→ **WHAT YOU WILL DO**:
Word for word, the data below must be repeated in full; no picture is to be included.

→ **DATASET**:
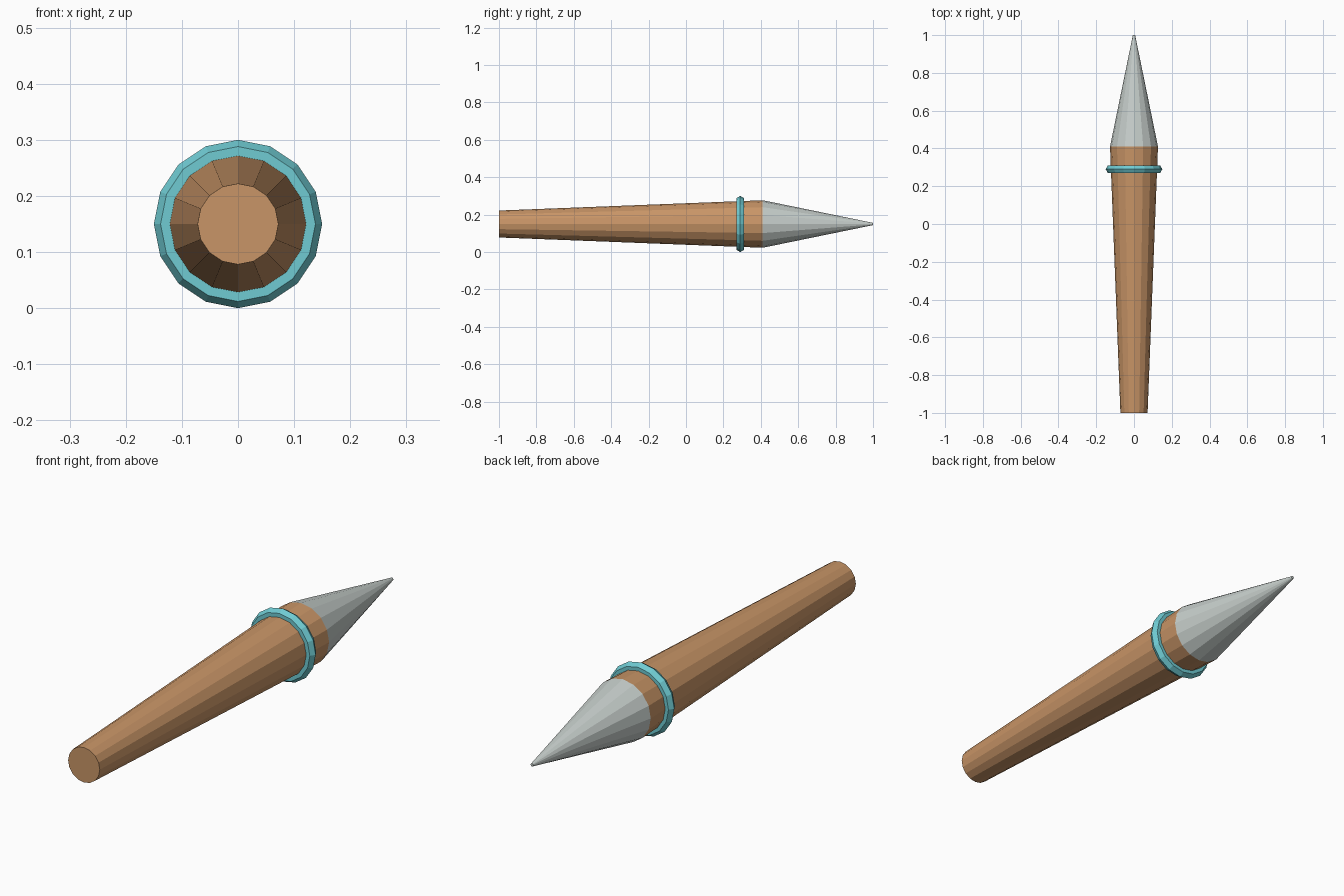
import bpy
import math
from mathutils import Matrix

SIDES = 16
AXIS_Z = 0.15      # height of the long axis
JOINT_Y = 0.41     # where the shaft meets the tip
JOINT_R = 0.127

cube = bpy.data.objects.get("Cube")
if cube:
    bpy.data.objects.remove(cube, do_unlink=True)


def make_material(name, rgb):
    mat = bpy.data.materials.new(name)
    mat.use_nodes = True
    color = (*rgb, 1.0)
    mat.diffuse_color = color
    mat.node_tree.nodes["Principled BSDF"].inputs["Base Color"].default_value = color
    return mat


def finish(name, mat, y):
    """Lay the new primitive along +y at the given position."""
    obj = bpy.context.object
    obj.name = obj.data.name = name
    obj.data.transform(Matrix.Translation((0, y, AXIS_Z))
                       @ Matrix.Rotation(-math.pi / 2, 4, "X"))
    obj.data.materials.clear()
    obj.data.materials.append(mat)
    return obj


def tapered_rod(name, mat, y0, y1, r0, r1):
    bpy.ops.mesh.primitive_cone_add(vertices=SIDES, radius1=r0, radius2=r1,
                                    depth=y1 - y0, location=(0, 0, 0))
    return finish(name, mat, (y0 + y1) / 2)


wood = make_material("warm wood", (0.58, 0.30, 0.135))
metal = make_material("pale grey metal", (0.56, 0.61, 0.59))
teal = make_material("turquoise", (0.16, 0.60, 0.65))

# Tapered wooden shaft and pointed metal tip
tapered_rod("shaft", wood, -1.0, JOINT_Y, 0.072, JOINT_R)
tapered_rod("tip", metal, JOINT_Y, 1.0, JOINT_R, 0.006)

# Faceted collar ring around the shaft
bpy.ops.mesh.primitive_torus_add(major_segments=SIDES, minor_segments=6,
                                 major_radius=0.126, minor_radius=0.024,
                                 location=(0, 0, 0))
finish("collar_ring", teal, 0.29)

→ **RESPONSE TO THIS TASK**:
import bpy
import math
from mathutils import Matrix

SIDES = 16
AXIS_Z = 0.15      # height of the long axis
JOINT_Y = 0.41     # where the shaft meets the tip
JOINT_R = 0.127

cube = bpy.data.objects.get("Cube")
if cube:
    bpy.data.objects.remove(cube, do_unlink=True)


def make_material(name, rgb):
    mat = bpy.data.materials.new(name)
    mat.use_nodes = True
    color = (*rgb, 1.0)
    mat.diffuse_color = color
    mat.node_tree.nodes["Principled BSDF"].inputs["Base Color"].default_value = color
    return mat


def finish(name, mat, y):
    """Lay the new primitive along +y at the given position."""
    obj = bpy.context.object
    obj.name = obj.data.name = name
    obj.data.transform(Matrix.Translation((0, y, AXIS_Z))
                       @ Matrix.Rotation(-math.pi / 2, 4, "X"))
    obj.data.materials.clear()
    obj.data.materials.append(mat)
    return obj


def tapered_rod(name, mat, y0, y1, r0, r1):
    bpy.ops.mesh.primitive_cone_add(vertices=SIDES, radius1=r0, radius2=r1,
                                    depth=y1 - y0, location=(0, 0, 0))
    return finish(name, mat, (y0 + y1) / 2)


wood = make_material("warm wood", (0.58, 0.30, 0.135))
metal = make_material("pale grey metal", (0.56, 0.61, 0.59))
teal = make_material("turquoise", (0.16, 0.60, 0.65))

# Tapered wooden shaft and pointed metal tip
tapered_rod("shaft", wood, -1.0, JOINT_Y, 0.072, JOINT_R)
tapered_rod("tip", metal, JOINT_Y, 1.0, JOINT_R, 0.006)

# Faceted collar ring around the shaft
bpy.ops.mesh.primitive_torus_add(major_segments=SIDES, minor_segments=6,
                                 major_radius=0.126, minor_radius=0.024,
                                 location=(0, 0, 0))
finish("collar_ring", teal, 0.29)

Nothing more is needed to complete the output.